Your Singapore, the Tropical Garden City
WSVA8-0107
ONCOLOGY - ONCOSURGERY
DOG MASTOCYTOMA AND MAMMARY TUMORS FATTY ACID PROFILE: POSSIBLE IMPLICATIONS FOR TUMOR GRADING AND PROGNOSIS
T. Masek1, K. Severin2, I.C. Sostaric-Zuckermann3, M. Mauric4, A. Musulin5, D. Vnuk4, S. Vince6, I. Ljolje7, Z. Ciric8, P. Dzaja2, K. Starcevic4
1Faculty of Veterinary Medicine University of Zagreb, Department of Animal Nutrition and Dietetics, Zagreb, Croatia
2Faculty of Veterinary Medicine University of Zagreb, Department of Forensic and Judicial Veterinary Medicine, Zagreb, Croatia
3Faculty of Veterinary Medicine University of Zagreb, Department of Veterinary Pathology, Zagreb, Croatia

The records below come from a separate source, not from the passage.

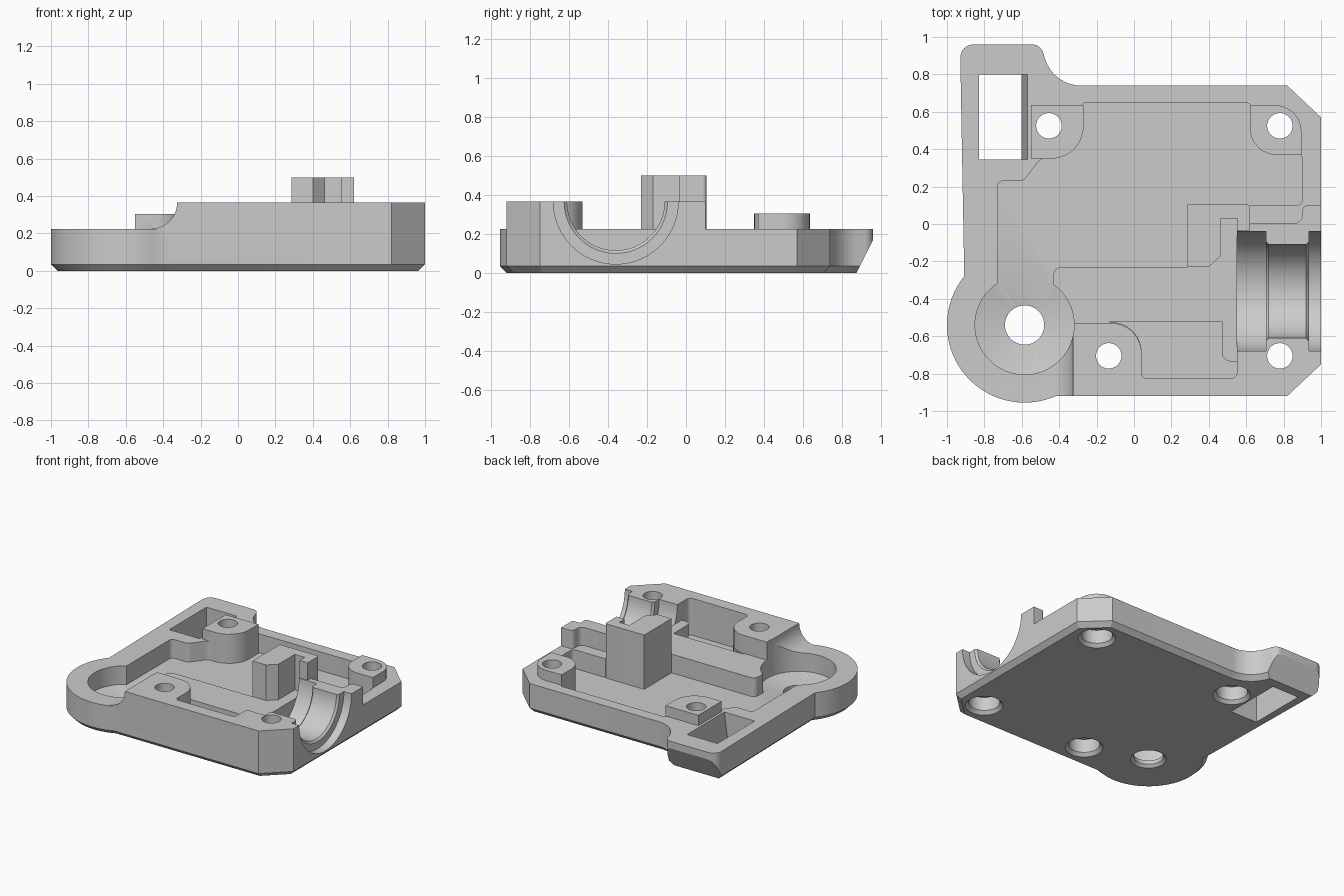
import bpy, bmesh, math
from mathutils import Vector, Matrix

cube = bpy.data.objects.get("Cube")
if cube:
    bpy.data.objects.remove(cube, do_unlink=True)

FLOOR, RIM, POST, TALL, TOWER = 0.08, 0.225, 0.305, 0.365, 0.5
RING = (-0.585, -0.54)          # centre of the round boss

gray = bpy.data.materials.new("light_gray")
gray.use_nodes = True
gray.diffuse_color = (0.6, 0.6, 0.6, 1)
gray.node_tree.nodes["Principled BSDF"].inputs["Base Color"].default_value = (0.6, 0.6, 0.6, 1)


def arc(center, r, a0, a1, n=12):
    """Points on a circle between two angles in degrees."""
    angles = [math.radians(a0 + (a1 - a0) * i / n) for i in range(n + 1)]
    return [(center[0] + r * math.cos(a), center[1] + r * math.sin(a)) for a in angles]


def rounded(points, n=8):
    """Closed outline; a third number on a point is its corner radius."""
    out = []
    for i, p in enumerate(points):
        v = Vector(p[:2])
        if len(p) < 3:
            out.append(v)
            continue
        a = (Vector(points[i - 1][:2]) - v).normalized()
        b = (Vector(points[(i + 1) % len(points)][:2]) - v).normalized()
        half = a.angle(b) / 2
        t = p[2] / math.tan(half)
        c = v + (a + b).normalized() * p[2] / math.sin(half)
        start, end = v + a * t - c, v + b * t - c
        for k in range(n + 1):
            out.append(c + start.lerp(end, k / n).normalized() * p[2])
    return out


def finish(name, bm):
    bmesh.ops.recalc_face_normals(bm, faces=bm.faces)
    mesh = bpy.data.meshes.new(name)
    bm.to_mesh(mesh)
    bm.free()
    mesh.materials.append(gray)
    obj = bpy.data.objects.new(name, mesh)
    bpy.context.collection.objects.link(obj)
    return obj


def prism(name, points, lo, hi, axis="z", bevel=0):
    """Extrude an outline along x (y,z points), y (x,z points) or z (x,y points)."""
    place = {"x": lambda h, a, b: (h, a, b),
             "y": lambda h, a, b: (a, h, b),
             "z": lambda h, a, b: (a, b, h)}[axis]
    outline = rounded(points)
    bm = bmesh.new()
    low = [bm.verts.new(place(lo, *p)) for p in outline]
    high = [bm.verts.new(place(hi, *p)) for p in outline]
    bottom = bm.faces.new(low)
    bm.faces.new(high)
    for i in range(len(low)):
        bm.faces.new((low[i - 1], low[i], high[i], high[i - 1]))
    bmesh.ops.recalc_face_normals(bm, faces=bm.faces)
    if bevel:
        bmesh.ops.bevel(bm, geom=list(bottom.edges), offset=bevel, segments=1,
                        affect="EDGES")
    return finish(name, bm)


def lathe(name, profile, matrix, steps=48):
    """Spin (radius, height) points round z, then place with a matrix."""
    bm = bmesh.new()
    verts = [bm.verts.new((r, 0, h)) for r, h in profile]
    edges = [bm.edges.new(pair) for pair in zip(verts, verts[1:])]
    bmesh.ops.spin(bm, geom=verts + edges, cent=(0, 0, 0), axis=(0, 0, 1),
                   angle=2 * math.pi, steps=steps)
    bmesh.ops.remove_doubles(bm, verts=bm.verts, dist=0.0001)
    bm.transform(matrix)
    return finish(name, bm)


def combine(target, tool, operation):
    mod = target.modifiers.new("combine", "BOOLEAN")
    mod.object, mod.operation, mod.solver = tool, operation, "EXACT"
    bpy.context.view_layer.objects.active = target
    bpy.ops.object.modifier_apply(modifier=mod.name)
    bpy.data.objects.remove(tool, do_unlink=True)


def add(tool):
    combine(housing, tool, "UNION")


def cut(tool):
    combine(housing, tool, "DIFFERENCE")


# Base tray with rear tab, round boss and chamfered underside
housing = prism("housing", arc(RING, 0.415, 141, 293.7, 32) + [
    (0.82, -0.92), (1, -0.75), (1, 0.57), (0.82, 0.74),
    (-0.43, 0.74, 0.2), (-0.5, 0.96, 0.06), (-0.93, 0.96, 0.07)],
    0, RIM, bevel=0.035)

# Raised front and right walls around the bearing channel
add(prism("raised_wall", [
    (-0.325, -0.92), (0.82, -0.92), (1, -0.75), (1, 0.1), (0.9, 0.1, 0.03),
    (0.9, 0.005, 0.04), (0.62, 0.005), (0.62, 0.03), (0.55, 0.03),
    (0.55, -0.825, 0.03), (0.04, -0.825, 0.03), (0.04, -0.53, 0.16),
    (-0.325, -0.53)], 0.1, TALL))

# Curved step from the boss up to the raised wall
add(prism("curved_step", [(-0.465, 0.1), (-0.3, 0.1), (-0.3, TALL)]
          + arc((-0.465, TALL), 0.14, 0, -90), -0.92, -0.53, "y"))

# Main cavity
cut(prism("cavity", [
    (-0.73, -0.4), (-0.43, -0.4), (-0.43, -0.23, 0.04), (0.32, -0.23),
    (0.32, 0.08), (0.6, 0.08), (0.62, 0.1), (0.9, 0.1, 0.03),
    (0.9, 0.37, 0.03), (0.75, 0.4), (0.65, 0.5), (0.62, 0.65, 0.03),
    (-0.28, 0.65, 0.03), (-0.3, 0.5), (-0.4, 0.37), (-0.5, 0.35, 0.08),
    (-0.59, 0.23, 0.05), (-0.73, 0.23, 0.03)], FLOOR, 0.7))

# Front pocket, following the screw tab
cut(prism("front_pocket", [
    (-0.13, -0.525), (0.04, -0.525, 0.159), (0.04, -0.825, 0.03),
    (0.55, -0.825, 0.03), (0.55, -0.735), (0.47, -0.735, 0.05),
    (0.47, -0.52), (-0.13, -0.52)], FLOOR, 0.7))

# Dished round pocket
cut(lathe("round_pocket", [(0, 0.05), (0.105, 0.05), (0.265, FLOOR + 0.002),
                           (0.265, 0.7), (0, 0.7)],
          Matrix.Translation((*RING, 0)), 64))

# Screw posts
add(prism("left_post", [(-0.55, 0.35), (-0.27, 0.35, 0.17), (-0.27, 0.635),
                        (-0.55, 0.635)], 0.04, POST))
add(prism("right_post", [(0.62, 0.37, 0.14), (0.895, 0.37), (0.895, 0.635, 0.14),
                         (0.62, 0.635)], 0.04, POST))

# Stop tower beside the channel
add(prism("tower", [
    (0.285, -0.23), (0.4, -0.23), (0.465, -0.17), (0.465, 0.03), (0.55, 0.03),
    (0.55, -0.035), (0.62, -0.035), (0.62, 0.105, 0.02), (0.285, 0.105)],
    0.04, TOWER))

# Stepped half-round channel
cut(lathe("channel", [
    (0, 0.55), (0.32, 0.55), (0.32, 0.705), (0.265, 0.705), (0.25, 0.72),
    (0.25, 0.92), (0.265, 0.935), (0.32, 0.935), (0.32, 1.1), (0, 1.1)],
    Matrix.Translation((0, -0.36, TALL)) @ Matrix.Rotation(math.pi / 2, 4, "Y"), 96))

# Sloped end and rectangular window of the rear tab
cut(prism("tab_slope", [(0.85, -0.05), (1.02, 0.29), (1.2, 0.29), (1.2, -0.05)],
          -1.1, -0.2, "x"))
cut(prism("tab_window", [(-0.83, -0.1), (-0.615, -0.1), (-0.57, RIM),
                         (-0.57, 0.4), (-0.83, 0.4)], 0.345, 0.8, "y"))

# Counterbored screw holes and the boss hole
for x, y in [(-0.455, 0.525), (0.78, 0.525), (-0.135, -0.705), (0.78, -0.705)]:
    cut(lathe("screw_hole", [(0, -0.02), (0.15, -0.02), (0.11, 0.025), (0.11, 0.13),
                             (0.068, 0.13), (0.068, 0.7), (0, 0.7)],
              Matrix.Translation((x, y, 0))))
cut(lathe("boss_hole", [(0, -0.02), (0.145, -0.02), (0.105, 0.02), (0.105, 0.7),
                        (0, 0.7)], Matrix.Translation((*RING, 0))))

bpy.ops.object.select_all(action="DESELECT")
housing.select_set(True)
bpy.context.view_layer.objects.active = housing
bpy.ops.object.shade_smooth_by_angle(angle=math.radians(25))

4Faculty of Veterinary Medicine University of Zagreb, Department of Animal Husbandry, Zagreb, Croatia
5Faculty of Veterinary Medicine University of Zagreb, Surgery- Orthopaedics and Ophtalmology Clinic, Zagreb, Croatia
6Faculty of Veterinary Medicine University of Zagreb, Reproduction and Obstetrics Clinic, Zagreb, Croatia

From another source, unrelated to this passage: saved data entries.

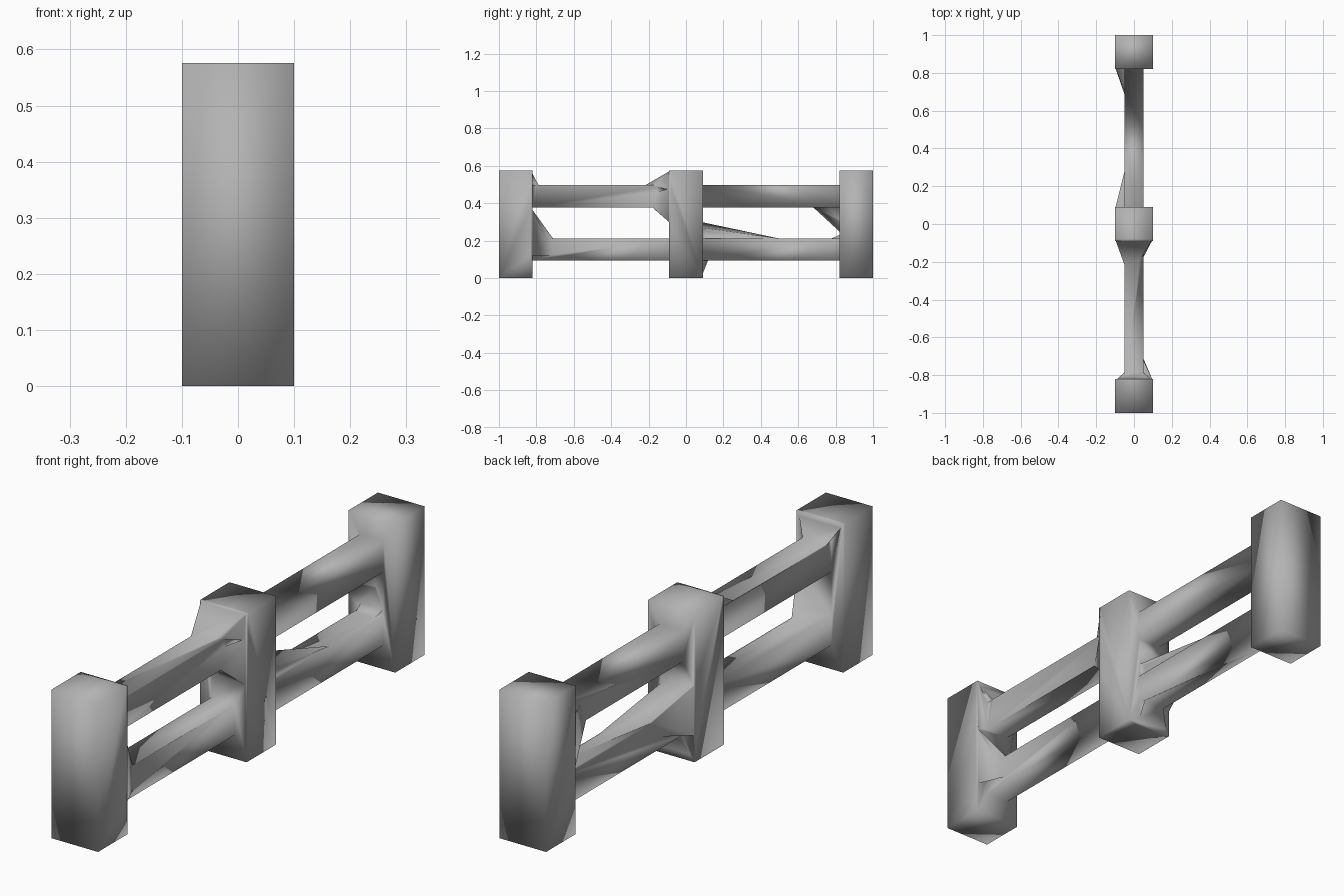
import bpy, bmesh

if "Cube" in bpy.data.objects:
    bpy.data.objects.remove(bpy.data.objects["Cube"])

grey = bpy.data.materials.new("weathered grey")
grey.diffuse_color = (0.45, 0.45, 0.45, 1)
grey.use_nodes = True
grey.node_tree.nodes["Principled BSDF"].inputs["Base Color"].default_value = grey.diffuse_color


def hull(name, points):
    """Solid convex part wrapped around a few corner points."""
    bm = bmesh.new()
    for p in points:
        bm.verts.new(p)
    res = bmesh.ops.convex_hull(bm, input=bm.verts)
    bmesh.ops.delete(bm, geom=list({v for v in res["geom_interior"] + res["geom_unused"]
                                    if isinstance(v, bmesh.types.BMVert)}), context='VERTS')
    bmesh.ops.dissolve_limit(bm, angle_limit=0.01, verts=bm.verts, edges=bm.edges)
    bmesh.ops.recalc_face_normals(bm, faces=bm.faces)
    me = bpy.data.meshes.new(name)
    bm.to_mesh(me)
    bm.free()
    me.materials.append(grey)
    ob = bpy.data.objects.new(name, me)
    bpy.context.collection.objects.link(ob)
    return ob


def box(name, x, y0, y1, z0, z1):
    return hull(name, [(sx * x, y, z) for sx in (-1, 1) for y in (y0, y1) for z in (z0, z1)])


# three square posts
H = 0.576
posts = [box("post", 0.1, y0, y1, 0, H) for y0, y1 in ((-1, -0.82), (-0.09, 0.09), (0.82, 1))]

# two rails, running into the posts
rails = [box("rail", 0.05, -0.9, 0.9, z0, z1) for z0, z1 in ((0.093, 0.212), (0.377, 0.497))]

# worn flares where the rails meet the posts
flares = [
    # front post
    hull("flare", [(-0.1, -0.83, H), (0.1, -0.83, H), (0.05, -0.785, 0.49),
                   (-0.05, -0.785, 0.49), (0, -0.83, 0.48)]),
    hull("flare", [(0.1, -0.83, 0.377), (0.1, -0.83, 0.12), (0.04, -0.83, 0.2),
                   (0.045, -0.71, 0.21), (0.049, -0.71, 0.12)]),
    # middle post, front side
    hull("flare", [(-0.1, -0.08, H), (0.1, -0.08, H), (-0.049, -0.22, 0.495),
                   (0.03, -0.19, 0.495), (0, -0.08, 0.48), (0.1, -0.08, 0.47)]),
    hull("flare", [(0.1, -0.08, 0.48), (0.1, -0.08, 0.29), (0.048, -0.18, 0.378),
                   (0.048, -0.16, 0.46), (-0.03, -0.08, 0.3), (0, -0.08, 0.4)]),
    # middle post, back side
    hull("flare", [(-0.1, 0.08, 0.30), (-0.1, 0.08, 0.1), (-0.048, 0.16, 0.15),
                   (0.045, 0.08, 0.27), (0.045, 0.12, 0.25), (0.045, 0.5, 0.211),
                   (-0.045, 0.3, 0.211), (0, 0.08, 0.15)]),
    hull("flare", [(-0.1, 0.08, 0), (0.05, 0.08, 0.0), (0.045, 0.12, 0.1),
                   (-0.045, 0.12, 0.1), (0, 0.08, 0.12)]),
    # back post
    hull("flare", [(-0.1, 0.83, 0.24), (-0.1, 0.83, 0.46), (-0.048, 0.68, 0.378),
                   (-0.048, 0.7, 0.46), (0.02, 0.83, 0.3), (0, 0.83, 0.4)]),
    hull("flare", [(-0.05, 0.83, 0.235), (0.05, 0.83, 0.235), (0.04, 0.77, 0.208),
                   (-0.04, 0.77, 0.208), (0, 0.83, 0.18)]),
]

# weld everything into one continuous fence
fence = posts[0]
fence.name = "fence"
for part in posts[1:] + rails + flares:
    mod = fence.modifiers.new("weld", 'BOOLEAN')
    mod.operation, mod.solver, mod.object = 'UNION', 'EXACT', part
bpy.context.view_layer.update()
welded = bpy.data.meshes.new_from_object(fence.evaluated_get(bpy.context.evaluated_depsgraph_get()))
fence.modifiers.clear()
fence.data = welded
for part in posts[1:] + rails + flares:
    bpy.data.objects.remove(part)

# one plain material, soft shading over all edges
welded.materials.clear()
welded.materials.append(grey)
welded.polygons.foreach_set("material_index", [0] * len(welded.polygons))
welded.shade_smooth()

7Veterinary Clinic Buba, Veterinary Clinic Buba, Zagreb, Croatia 8Veterinry clinic VetPoint, Veterinry clinic VetPoint, Zagreb, Croatia
INTRODUCTION
Lipid metabolism has been accepted as a major metabolic pathway that is involved in many aspects of cancer cell pathogenesis. Attempts to understand the role of different lipids in cancer physiology depend on the ability to accurately monitor alterations in lipid composition at cell level due to the diversity of lipid classes.
OBJECTIVES
Mastocytoma and mammary gland tumor are common tumors in pet veterinary medicine. We investigated the differences in fatty acid profile of tumor and normal tissue sample in attempt to get better insight into the lipid metabolism of tumor cells as well as to improve grading of studied tumors.
METHODS
Paired samples of tumor and adjacent non-tumor tissue were isolated from 21 mastocytoma and 37 mammary tumors. After the pathohistological examination of tumor and non-tumor samples, fatty acid profile was determined by GC-MS.
RESULTS
All tumors showed significant difference compared to the normal tissue. The most significant differences were the increased content in C20:4n6 in both tumors, the increased content in 18:0, 18:1n9, 22:4n6 and 22:5n3
for mastocytoma and the increased content of 18:1n7, 20:3n6, C22:4n6 and C22:5n6 for the mammary tumors.
    be specifically targeted by tyrosine kinase inhibitors. Detection of the mutation currently requires testing on tissue samples. Detection of c-kit gene and mutation in liquid biopsies would provide a less invasive technique for diagnostic, therapeutic and prognostic purposes.
OBJECTIVES
Evaluate blood and urine from dogs with MCTs to detect c-kit and its internal tandem duplication mutation in exon 11 compared to control dogs.
        701
            

























































   701   702   703   704   705